...
...

References

SHOWING 1-10 OF 28 REFERENCES
Novel mutations in CACNA1F and NYX in Dutch families with X-linked congenital stationary night blindness.
TLDR
In a pool of eight diagnosed X-linked congenital stationary night blindness patients, five showed a sequence variation in the CACNA1F and two in the NYX gene and in only one of the eight patients no sequence alteration could be detected.
Congenital stationary night blindness associated with mutations in GRM6 encoding glutamate receptor MGluR6
TLDR
A recent report describes mutations of the GRM6 gene in three patients with autosomal recessive CSNB, a non-progressive retinal disorder characterised by defective night vision from birth that is clinically and genetically heterogeneous.
Mutations in GRM6 cause autosomal recessive congenital stationary night blindness with a distinctive scotopic 15-Hz flicker electroretinogram.
TLDR

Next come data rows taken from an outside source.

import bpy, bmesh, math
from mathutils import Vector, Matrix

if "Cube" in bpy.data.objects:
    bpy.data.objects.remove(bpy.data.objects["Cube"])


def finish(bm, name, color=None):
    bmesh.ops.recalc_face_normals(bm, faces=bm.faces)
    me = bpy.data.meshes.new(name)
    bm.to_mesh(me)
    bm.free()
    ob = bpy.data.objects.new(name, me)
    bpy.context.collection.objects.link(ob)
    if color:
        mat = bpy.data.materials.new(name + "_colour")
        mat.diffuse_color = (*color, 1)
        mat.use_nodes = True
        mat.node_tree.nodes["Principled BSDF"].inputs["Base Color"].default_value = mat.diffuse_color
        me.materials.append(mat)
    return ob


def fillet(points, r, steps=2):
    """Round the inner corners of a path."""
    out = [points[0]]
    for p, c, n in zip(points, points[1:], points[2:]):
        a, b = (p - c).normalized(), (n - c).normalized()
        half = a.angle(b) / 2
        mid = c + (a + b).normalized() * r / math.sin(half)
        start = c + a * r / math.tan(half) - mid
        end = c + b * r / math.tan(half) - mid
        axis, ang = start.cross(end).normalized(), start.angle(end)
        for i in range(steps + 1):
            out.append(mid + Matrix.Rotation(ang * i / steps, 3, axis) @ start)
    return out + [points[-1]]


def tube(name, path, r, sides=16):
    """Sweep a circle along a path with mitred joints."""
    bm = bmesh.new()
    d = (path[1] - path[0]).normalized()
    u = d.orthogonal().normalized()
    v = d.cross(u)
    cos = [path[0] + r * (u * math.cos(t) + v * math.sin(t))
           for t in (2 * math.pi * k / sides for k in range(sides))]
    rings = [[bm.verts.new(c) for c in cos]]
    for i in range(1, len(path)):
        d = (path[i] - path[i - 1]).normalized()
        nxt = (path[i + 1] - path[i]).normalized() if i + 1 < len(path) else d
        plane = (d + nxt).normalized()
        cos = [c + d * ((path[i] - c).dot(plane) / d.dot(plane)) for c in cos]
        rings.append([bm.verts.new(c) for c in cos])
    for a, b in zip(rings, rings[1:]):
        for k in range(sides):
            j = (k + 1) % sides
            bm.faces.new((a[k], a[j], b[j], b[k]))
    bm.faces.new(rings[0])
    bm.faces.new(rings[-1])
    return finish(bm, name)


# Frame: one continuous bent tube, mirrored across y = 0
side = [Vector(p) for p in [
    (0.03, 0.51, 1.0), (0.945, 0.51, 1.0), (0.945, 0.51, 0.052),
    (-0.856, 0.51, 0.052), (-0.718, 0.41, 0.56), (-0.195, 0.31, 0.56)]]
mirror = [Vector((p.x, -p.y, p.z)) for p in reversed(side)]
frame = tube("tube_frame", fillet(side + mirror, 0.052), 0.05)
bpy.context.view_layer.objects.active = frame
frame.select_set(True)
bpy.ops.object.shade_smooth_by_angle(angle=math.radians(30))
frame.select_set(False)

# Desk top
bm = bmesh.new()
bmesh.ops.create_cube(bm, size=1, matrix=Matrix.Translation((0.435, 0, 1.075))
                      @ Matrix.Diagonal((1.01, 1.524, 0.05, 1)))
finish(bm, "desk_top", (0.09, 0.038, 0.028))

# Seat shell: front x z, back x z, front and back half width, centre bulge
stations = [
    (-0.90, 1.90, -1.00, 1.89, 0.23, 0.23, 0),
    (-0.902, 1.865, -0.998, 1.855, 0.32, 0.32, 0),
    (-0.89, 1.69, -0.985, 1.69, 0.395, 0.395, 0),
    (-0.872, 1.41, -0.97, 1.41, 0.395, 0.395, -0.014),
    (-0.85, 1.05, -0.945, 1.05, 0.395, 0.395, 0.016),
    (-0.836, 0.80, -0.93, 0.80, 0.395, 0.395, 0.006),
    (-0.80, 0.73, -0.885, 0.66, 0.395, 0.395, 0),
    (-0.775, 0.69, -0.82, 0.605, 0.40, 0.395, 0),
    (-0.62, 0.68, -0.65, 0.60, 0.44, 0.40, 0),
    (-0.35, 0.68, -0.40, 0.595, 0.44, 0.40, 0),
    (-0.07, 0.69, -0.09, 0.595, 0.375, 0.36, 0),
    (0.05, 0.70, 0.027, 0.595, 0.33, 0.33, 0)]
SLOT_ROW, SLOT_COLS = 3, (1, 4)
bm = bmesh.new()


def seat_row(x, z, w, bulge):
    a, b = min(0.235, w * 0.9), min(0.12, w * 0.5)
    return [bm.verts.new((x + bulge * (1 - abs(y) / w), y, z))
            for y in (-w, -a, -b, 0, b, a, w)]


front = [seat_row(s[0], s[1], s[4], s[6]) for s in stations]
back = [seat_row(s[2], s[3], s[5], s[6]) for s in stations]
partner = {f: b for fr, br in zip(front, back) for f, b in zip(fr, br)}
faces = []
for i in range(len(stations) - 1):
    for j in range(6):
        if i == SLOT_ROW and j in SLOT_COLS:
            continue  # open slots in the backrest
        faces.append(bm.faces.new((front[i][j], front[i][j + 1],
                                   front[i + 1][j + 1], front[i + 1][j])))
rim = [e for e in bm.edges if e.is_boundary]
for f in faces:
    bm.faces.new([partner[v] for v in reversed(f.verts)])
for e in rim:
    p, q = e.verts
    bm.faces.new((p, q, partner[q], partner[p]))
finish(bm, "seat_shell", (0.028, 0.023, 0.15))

The novel profile identified in this study suggests the existence of more than two rod pathways, which will help to discriminate autosomal recessive from X-linked recessive cases by ERG and molecular genetic analysis.
Mutations in NYX, encoding the leucine-rich proteoglycan nyctalopin, cause X-linked complete congenital stationary night blindness
TLDR
The role of other SLRP proteins suggests that mutant nyctalopin disrupts developing retinal interconnections involving the ON-bipolar cells, leading to the visual losses seen in patients with complete CSNB.
Loss-of-function mutations in a calcium-channel α1-subunit gene in Xp11.23 cause incomplete X-linked congenital stationary night blindness
TLDR
It is established that loss-of-function mutations in CACNA1F cause incomplete CSNB, making this disorder an example of a human channelopathy of the retina.
Loss-of-function mutations in a calcium-channel alpha1-subunit gene in Xp11.23 cause incomplete X-linked congenital stationary night blindness.
TLDR
It is established that loss-of-function mutations in CACNA1F cause incomplete CSNB, making this disorder an example of a human channelopathy of the retina.
Molecular genetics and protein function involved in nocturnal vision
TLDR
An overview of the genetically and clinically heterogeneous disease is provided and recent progress in identifying mutations in these ten genes is described, as well as the potential underlying molecular mechanisms of their products.
An L-type calcium-channel gene mutated in incomplete X-linked congenital stationary night blindness
The locus for the incomplete form of X-linked congenital stationary night blindness (CSNB2) maps to a 1.1-Mb region in Xp11.23 between markers DXS722 and DXS255. We identified a retina-specific
Mutations in CABP4, the gene encoding the Ca2+-binding protein 4, cause autosomal recessive night blindness.
TLDR
It is reported for the first time that mutations in CABP4 lead to autosomal recessive CSNB, and it is suggested that the reduced amount of CABp4 is the reason for the signaling defect in these patients.
NYX (nyctalopin on chromosome X), the gene mutated in congenital stationary night blindness, encodes a cell surface protein.
TLDR
Data provide evidence that human and mouse nyctalopin are membrane-bound extracellular proteins and are functionally conserved.
...
...